*** Opening LISTED ENTRIES ***
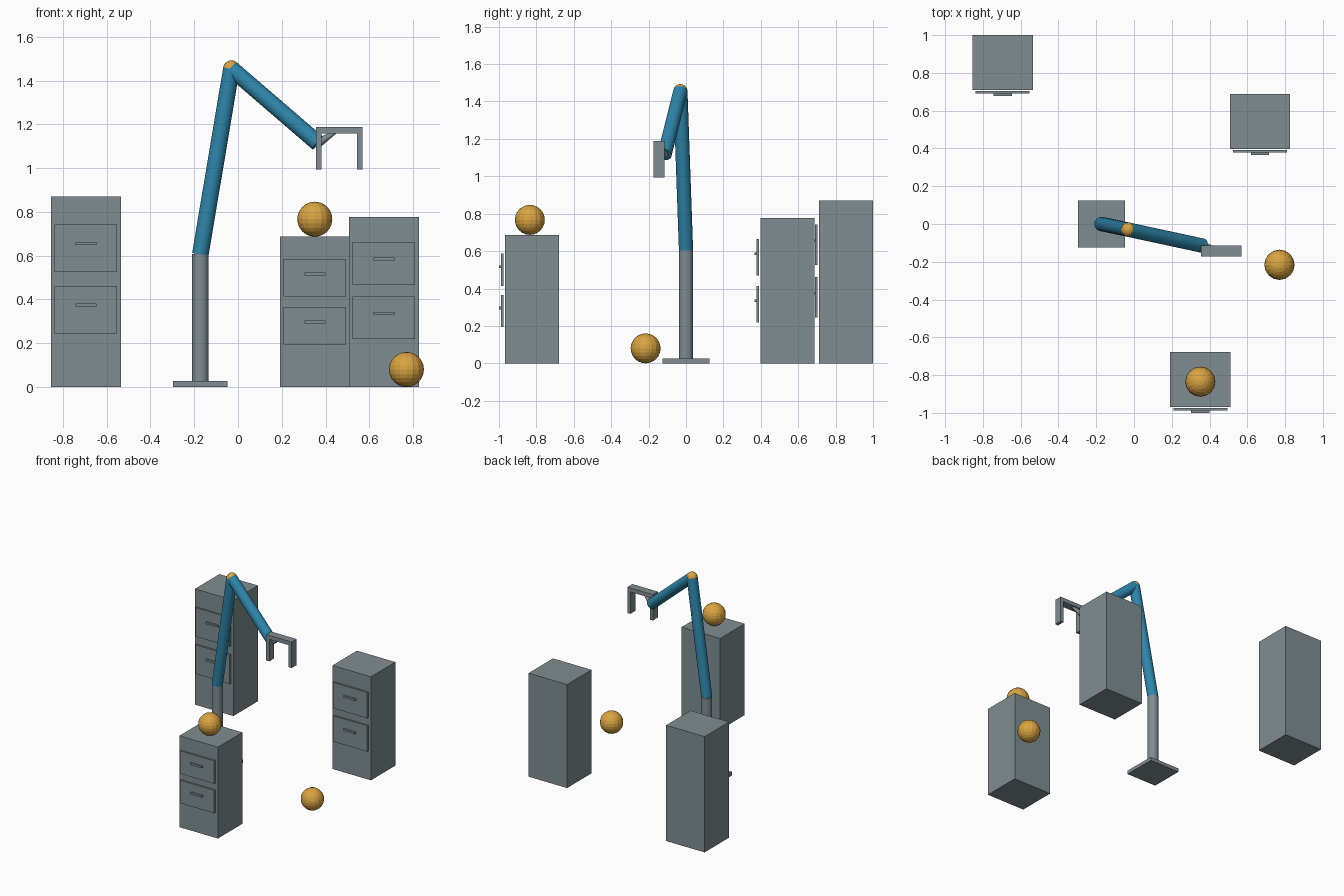
import bpy
import math
from mathutils import Vector

if "Cube" in bpy.data.objects:
    bpy.data.objects.remove(bpy.data.objects["Cube"])


def material(name, rgb):
    m = bpy.data.materials.new(name)
    lin = [(c / 255 / 12.92) if c < 11 else ((c / 255 + 0.055) / 1.055) ** 2.4 for c in rgb]
    m.diffuse_color = (*lin, 1)
    m.use_nodes = True
    m.node_tree.nodes["Principled BSDF"].inputs["Base Color"].default_value = m.diffuse_color
    return m


GREY = material("steel grey", (128, 141, 146))
BLUE = material("arm blue", (46, 134, 171))
GOLD = material("ball gold", (217, 164, 65))


def finish(name, mat, smooth=False):
    ob = bpy.context.object
    ob.name = name
    ob.data.materials.append(mat)
    if smooth:
        bpy.ops.object.shade_smooth_by_angle(angle=math.radians(35))
    return ob


def box(name, x, y, z, mat=GREY):
    """Box from (min, max) pairs on each axis."""
    bpy.ops.mesh.primitive_cube_add(size=1, location=[(a + b) / 2 for a, b in (x, y, z)])
    ob = finish(name, mat)
    ob.scale = [b - a for a, b in (x, y, z)]
    return ob


def tube(name, p, q, r1, r2, mat):
    """Round bar or cone from p to q."""
    p, q = Vector(p), Vector(q)
    bpy.ops.mesh.primitive_cone_add(vertices=24, radius1=r1, radius2=r2,
                                    depth=(q - p).length, location=(p + q) / 2)
    ob = finish(name, mat, True)
    ob.rotation_euler = (q - p).to_track_quat('Z', 'Y').to_euler()
    return ob


def ball(name, loc, r, smooth=False):
    bpy.ops.mesh.primitive_uv_sphere_add(segments=16, ring_count=12, radius=r, location=loc)
    return finish(name, GOLD, smooth)


def cabinet(name, cx, back, h):
    """Two-drawer cabinet facing -y, with its back at y = back."""
    front = back - 0.29
    box(name + "_body", (cx - 0.16, cx + 0.16), (front, back), (0, h))
    for label, f in (("lower", 0.406), ("upper", 0.728)):
        z = h * f
        box(f"{name}_{label}_drawer", (cx - 0.143, cx + 0.143),
            (front - 0.02, front - 0.007), (z - 0.125 * h, z + 0.125 * h))
        zh = z + 0.025 * h
        box(f"{name}_{label}_handle", (cx - 0.048, cx + 0.048),
            (front - 0.032, front - 0.02), (zh - 0.007, zh + 0.007))


# Cabinets
cabinet("left_cabinet", -0.695, 1.0, 0.87)
cabinet("front_cabinet", 0.351, -0.678, 0.687)
cabinet("right_cabinet", 0.667, 0.688, 0.778)

# Balls on the front cabinet and on the floor
ball("cabinet_ball", (0.351, -0.835, 0.767), 0.08)
ball("floor_ball", (0.77, -0.216, 0.08), 0.08)

# Arm: base plate, column, two links and the elbow joint
R = 0.038
shoulder = (-0.172, 0, 0.607)
elbow = (-0.03, -0.03, 1.455)
wrist = (0.365, -0.115, 1.115)
box("base_plate", (-0.297, -0.047), (-0.125, 0.125), (0, 0.027))
tube("column", (-0.172, 0, 0.02), shoulder, R, R, GREY)
tube("upper_arm", shoulder, elbow, R, R, BLUE)
tube("forearm", elbow, wrist, R, R, BLUE)
ball("elbow_joint", elbow, R, True)

# Gripper: tapered wrist, crossbar and two fingers
tube("wrist_cone", wrist, (0.465, -0.143, 1.177), 0.022, 0.004, GREY)
box("gripper_bar", (0.356, 0.568), (-0.173, -0.114), (1.158, 1.188))
for side, x in (("left", 0.356), ("right", 0.543)):
    box(side + "_finger", (x, x + 0.025), (-0.173, -0.114), (0.993, 1.158))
*** Closing LISTED ENTRIES ***
Output the records above exactly as they are, leaving out the pictures.

import bpy
import math
from mathutils import Vector

if "Cube" in bpy.data.objects:
    bpy.data.objects.remove(bpy.data.objects["Cube"])


def material(name, rgb):
    m = bpy.data.materials.new(name)
    lin = [(c / 255 / 12.92) if c < 11 else ((c / 255 + 0.055) / 1.055) ** 2.4 for c in rgb]
    m.diffuse_color = (*lin, 1)
    m.use_nodes = True
    m.node_tree.nodes["Principled BSDF"].inputs["Base Color"].default_value = m.diffuse_color
    return m


GREY = material("steel grey", (128, 141, 146))
BLUE = material("arm blue", (46, 134, 171))
GOLD = material("ball gold", (217, 164, 65))


def finish(name, mat, smooth=False):
    ob = bpy.context.object
    ob.name = name
    ob.data.materials.append(mat)
    if smooth:
        bpy.ops.object.shade_smooth_by_angle(angle=math.radians(35))
    return ob


def box(name, x, y, z, mat=GREY):
    """Box from (min, max) pairs on each axis."""
    bpy.ops.mesh.primitive_cube_add(size=1, location=[(a + b) / 2 for a, b in (x, y, z)])
    ob = finish(name, mat)
    ob.scale = [b - a for a, b in (x, y, z)]
    return ob


def tube(name, p, q, r1, r2, mat):
    """Round bar or cone from p to q."""
    p, q = Vector(p), Vector(q)
    bpy.ops.mesh.primitive_cone_add(vertices=24, radius1=r1, radius2=r2,
                                    depth=(q - p).length, location=(p + q) / 2)
    ob = finish(name, mat, True)
    ob.rotation_euler = (q - p).to_track_quat('Z', 'Y').to_euler()
    return ob


def ball(name, loc, r, smooth=False):
    bpy.ops.mesh.primitive_uv_sphere_add(segments=16, ring_count=12, radius=r, location=loc)
    return finish(name, GOLD, smooth)


def cabinet(name, cx, back, h):
    """Two-drawer cabinet facing -y, with its back at y = back."""
    front = back - 0.29
    box(name + "_body", (cx - 0.16, cx + 0.16), (front, back), (0, h))
    for label, f in (("lower", 0.406), ("upper", 0.728)):
        z = h * f
        box(f"{name}_{label}_drawer", (cx - 0.143, cx + 0.143),
            (front - 0.02, front - 0.007), (z - 0.125 * h, z + 0.125 * h))
        zh = z + 0.025 * h
        box(f"{name}_{label}_handle", (cx - 0.048, cx + 0.048),
            (front - 0.032, front - 0.02), (zh - 0.007, zh + 0.007))


# Cabinets
cabinet("left_cabinet", -0.695, 1.0, 0.87)
cabinet("front_cabinet", 0.351, -0.678, 0.687)
cabinet("right_cabinet", 0.667, 0.688, 0.778)

# Balls on the front cabinet and on the floor
ball("cabinet_ball", (0.351, -0.835, 0.767), 0.08)
ball("floor_ball", (0.77, -0.216, 0.08), 0.08)

# Arm: base plate, column, two links and the elbow joint
R = 0.038
shoulder = (-0.172, 0, 0.607)
elbow = (-0.03, -0.03, 1.455)
wrist = (0.365, -0.115, 1.115)
box("base_plate", (-0.297, -0.047), (-0.125, 0.125), (0, 0.027))
tube("column", (-0.172, 0, 0.02), shoulder, R, R, GREY)
tube("upper_arm", shoulder, elbow, R, R, BLUE)
tube("forearm", elbow, wrist, R, R, BLUE)
ball("elbow_joint", elbow, R, True)

# Gripper: tapered wrist, crossbar and two fingers
tube("wrist_cone", wrist, (0.465, -0.143, 1.177), 0.022, 0.004, GREY)
box("gripper_bar", (0.356, 0.568), (-0.173, -0.114), (1.158, 1.188))
for side, x in (("left", 0.356), ("right", 0.543)):
    box(side + "_finger", (x, x + 0.025), (-0.173, -0.114), (0.993, 1.158))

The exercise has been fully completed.